### Exercise directions:
Report back every line below that carries the word "section".

== Provided data

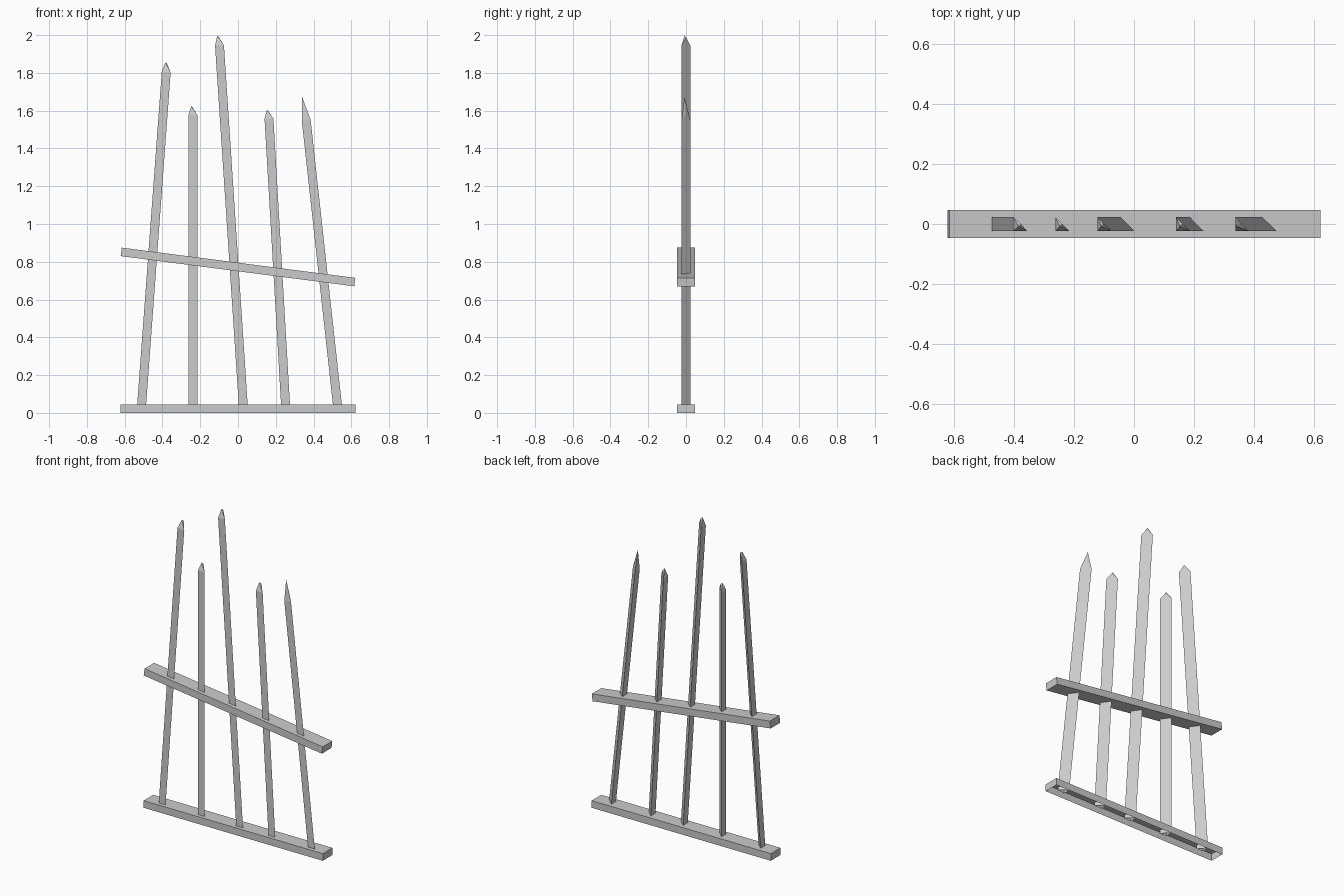
import bpy, bmesh
from math import atan2, hypot
from mathutils import Matrix, Vector

if "Cube" in bpy.data.objects:
    bpy.data.objects.remove(bpy.data.objects["Cube"])


def finish(name, bm):
    bmesh.ops.recalc_face_normals(bm, faces=bm.faces)
    mesh = bpy.data.meshes.new(name)
    bm.to_mesh(mesh)
    bm.free()
    obj = bpy.data.objects.new(name, mesh)
    bpy.context.collection.objects.link(obj)
    return obj


def rail(name, centre, length, tilt, open_bottom=False):
    bm = bmesh.new()
    bmesh.ops.create_cube(bm, size=1)
    bmesh.ops.scale(bm, vec=(length, 0.095, 0.045), verts=bm.verts)
    if open_bottom:
        low = [f for f in bm.faces if f.calc_center_median().z < -0.02]
        bmesh.ops.delete(bm, geom=low, context='FACES_ONLY')
    obj = finish(name, bm)
    obj.location = centre
    obj.rotation_euler.y = tilt


def stake(name, x_low, x_high, z_high, point, ridge):
    """Split-log stake: right-triangle section, pointed tip."""
    h = 0.0235
    z_low = 0.045
    dx, dz = x_high - x_low, z_high - z_low
    length = hypot(dx, dz)
    bm = bmesh.new()
    # corner, right, middle of the split face, back
    section = [(-h, -h, 0), (h, -h, 0), (0, 0, ridge), (-h, h, 0)]
    base = [bm.verts.new((x, y, -0.025)) for x, y, _ in section]
    top = [bm.verts.new((x, y, length + r)) for x, y, r in section]
    tip = bm.verts.new((-h / 3, -h / 3, length + point))
    for i in range(4):
        j = (i + 1) % 4
        bm.faces.new((base[i], base[j], top[j], top[i]))
        bm.faces.new((top[i], top[j], tip))
    obj = finish(name, bm)
    obj.location = (x_low, 0, z_low)
    obj.rotation_euler.y = atan2(dx, dz)


# rails
rail("bottom_rail", (0, 0, 0.0225), 1.244, 0, open_bottom=True)
rail("middle_rail", (0, 0, 0.7725), 1.247, atan2(0.16, 1.237))

# stakes: foot x, shoulder x, shoulder z, tip height, split face peak height
stakes = [
    (-0.510, -0.380, 1.805, 0.050, 0.045),
    (-0.239, -0.239, 1.577, 0.046, 0.038),
    (0.0275, -0.098, 1.945, 0.054, 0.044),
    (0.2515, 0.164, 1.557, 0.050, 0.040),
    (0.526, 0.361, 1.550, 0.124, 0.036),
]
for n, s in enumerate(stakes, 1):
    stake(f"stake_{n}", *s)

====

### Output for this exercise:
    """Split-log stake: right-triangle section, pointed tip."""
    section = [(-h, -h, 0), (h, -h, 0), (0, 0, ridge), (-h, h, 0)]
    base = [bm.verts.new((x, y, -0.025)) for x, y, _ in section]
    top = [bm.verts.new((x, y, length + r)) for x, y, r in section]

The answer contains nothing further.